“The Environmental Protection Agency has taken the unusual step of putting a political operative in charge of vetting the hundreds of millions of dollars in grants the EPA distributes annually, assigning final funding decisions to a former Trump campaign aide with little environmental policy experience,” writes the Washington Post. “In this role, John Konkus reviews every award the agency gives out, along with every grant solicitation before it is issued. According to both career and political employees, Konkus has told staff that he is on the lookout for “the double C-word” — climate change — and repeatedly has instructed grant officers to eliminate references to the subject in solicitations.”

OFF TO THE RACES: Trump vs. Breitbart in Alabama

AL-SEN: POLITICO looks at how Breitbart is working to pressure Trump into stepping away from his endorsement of Luther Strange.

After Roy Moore tripped up on DACA, the Washington Examiner has a new story how Moore was stumped by a question earlier this year on national right-to-work legislation.

FL-GOV: Republican candidates for governor say Congress must act to protect Dreamers.

IN-SEN: Luke Messer says he’s “disappointed by the early tone of the campaign.”

NJ-GOV: has a good primer on where the governors’ race stands today.

NJ-SEN: Pete Williams on what the Bob Menendez trial could mean for Trump’s plans: “The first U.S. senator to face bribery charges in nearly four decades goes on trial Wednesday in a case that could affect the Senate's partisan makeup and the fate of President Donald Trump's legislative agenda … The jury trial in Newark is expected to take up to eight weeks, and Menendez asked for court to be adjourned on days when there's an important Senate vote. But Senior U.S. District Judge William Walls rejected the request in a sharply worded order, saying the court "will not serve as concierge to any party or lawyer.’ … If Menendez is convicted, he would likely resist any calls to resign. If he were to step down this year, his successor would be appointed by New Jersey's current governor, Chris Christie, giving the Republicans an additional Senate seat — which could be key to passing White House-backed Republican health care legislation that failed by one vote. If Menendez were to resign after Jan. 16, the appointment would be made by the state's newly elected governor, likely to be a Democrat. The Senate could also vote to expel Menendez if he were convicted. But that takes a two-thirds vote, and no senator has been expelled in the last 155 years.”

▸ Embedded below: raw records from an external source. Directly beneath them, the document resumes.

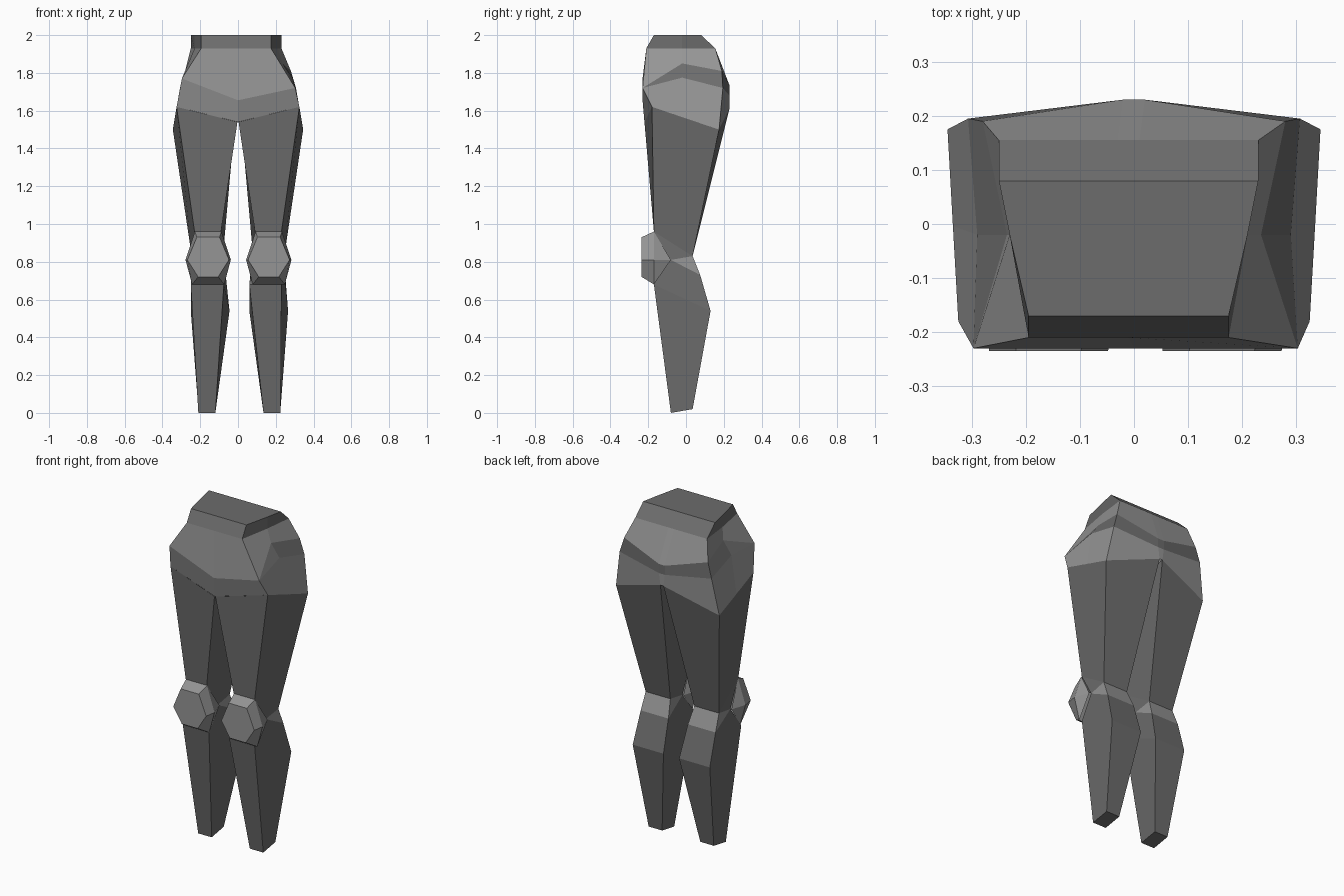
import bpy, bmesh

if "Cube" in bpy.data.objects:
    bpy.data.objects.remove(bpy.data.objects["Cube"])


def material(name, v):
    m = bpy.data.materials.new(name)
    m.diffuse_color = (v, v, v, 1)
    m.use_nodes = True
    m.node_tree.nodes["Principled BSDF"].inputs["Base Color"].default_value = m.diffuse_color
    return m


MATS = [material("dark_grey", .15), material("light_grey", .3)]


def loft(name, rings, bands, cap_start=False, cap_end=False):
    """Skin quads between equal rings; bands gives the material of each strip."""
    bm = bmesh.new()
    rows = [[bm.verts.new(p) for p in ring] for ring in rings]
    n = len(rows[0])
    for a, b, mat in zip(rows, rows[1:], bands):
        for i in range(n):
            j = (i + 1) % n
            bm.faces.new((a[i], a[j], b[j], b[i])).material_index = mat
    if cap_start:
        bm.faces.new(rows[0]).material_index = bands[0]
    if cap_end:
        bm.faces.new(rows[-1]).material_index = bands[-1]
    bmesh.ops.remove_doubles(bm, verts=bm.verts, dist=0.0005)
    bmesh.ops.recalc_face_normals(bm, faces=bm.faces)
    me = bpy.data.meshes.new(name)
    bm.to_mesh(me)
    bm.free()
    for m in MATS:
        me.materials.append(m)
    ob = bpy.data.objects.new(name, me)
    bpy.context.collection.objects.link(ob)
    return ob


def full_ring(half, dx=0, left_front=None):
    """Front centre, side points, back, then the mirrored side."""
    mirrored = [(-x, y, z) for x, y, z in reversed(half[1:])]
    if left_front:
        mirrored[-1] = left_front
    return [(x + dx, y, z) for x, y, z in half + mirrored]


# Pelvis: half rings from waist down to the leg line
hip = (-.297, -.23, 1.77)
pelvis = [
    full_ring([(0, -.17, 2), (.185, -.17, 2), (.22, -.02, 2), (.24, .08, 2), (.02, .08, 2)], -.01),
    full_ring([(0, -.21, 1.93), (.185, -.21, 1.93), (.22, -.02, 1.93), (.24, .155, 1.93), (.02, .155, 1.93)], -.01),
    full_ring([(0, -.23, 1.655), (.303, -.23, 1.72), (.235, -.02, 1.85), (.28, .19, 1.81), (.02, .23, 1.735)], 0, hip),
    full_ring([(0, -.23, 1.655), (.303, -.23, 1.72), (.29, -.02, 1.775), (.307, .195, 1.72), (.02, .23, 1.68)], 0, hip),
    full_ring([(0, -.22, 1.54), (.325, -.18, 1.62), (.335, -.004, 1.56), (.345, .175, 1.5), (.01, .23, 1.61)]),
]
loft("pelvis", pelvis, [0, 1, 0, 1], cap_start=True)


def hexagon(cx, y, y_mid, z_top, z_low, w_top, w_mid, w_low):
    return [(cx - w_top, y, z_top), (cx + w_top, y, z_top),
            (cx + w_mid, y_mid, .81), (cx + w_low, y, z_low),
            (cx - w_low, y, z_low), (cx - w_mid, y_mid, .81)]


# Both sides: shin values are (inner, outer) x at shin top, calf and ankle
sides = (("right", 1, .163, (.06, .23), (.06, .265), (.135, .225)),
         ("left", -1, .158, (.075, .25), (.045, .25), (.12, .21)))
for side, s, cx, shin, calf, ankle in sides:
    def ring(front, back, yf, zf, yb, zb):
        return [(front[0], yf, zf), (front[1], yf, zf), (back[1], yb, zb), (back[0], yb, zb)]

    knee_f, knee_b, low_b = (.08, .24), (.08, .245), (.065, .25)
    # Leg: thigh, light band behind the knee, then shin and calf
    leg = [
        [(.003, -.22, 1.54), (.325, -.18, 1.62), (.345, .175, 1.5), (.01, .23, 1.61)],
        ring((.09, .23), knee_b, -.17, .96, .035, .83),
        ring(knee_f, knee_b, -.08, .81, .035, .83),
        ring(knee_f, low_b, -.08, .81, .075, .73),
        ring(shin, calf, -.17, .68, .13, .54),
        ring(ankle, ankle, -.08, 0, .035, .02),
    ]
    # Knee pad: front hexagon flaring back onto the leg
    pad = [
        hexagon(cx, -.235, -.235, .93, .72, .06, .11, .053),
        hexagon(cx, -.17, -.17, .96, .68, .07, .12, .085),
        hexagon(cx, -.17, -.08, .96, .68, .07, .09, .085),
    ]

    def flip(rings):
        return [[(s * x, y, z) for x, y, z in r] for r in rings]
    loft(side + "_leg", flip(leg), [0, 0, 1, 0, 0], cap_end=True)
    loft(side + "_knee_pad", flip(pad), [1, 1], cap_start=True)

NV-SEN: ICYMI, from Leigh Ann Caldwell: “Why Dean Heller Is the Senate’s Most Endangered Republican”

OH-GOV: “Famed television talk show host Jerry Springer said he is strongly considering running for governor, but doesn't have a timeline or a concrete decision on if he'll jump in just yet. Springer, a Democrat, said he hadn't decided - and wouldn't during his visit to Cleveland on Monday - in an interview with before a rally with the Service Employees International Union Local 1199 outside the Cleveland Clinic. After the rally, he said much of the same when taking questions from reporters.”

VA-GOV: Virginia Democrats are taking heat for skipping a Labor Day parade.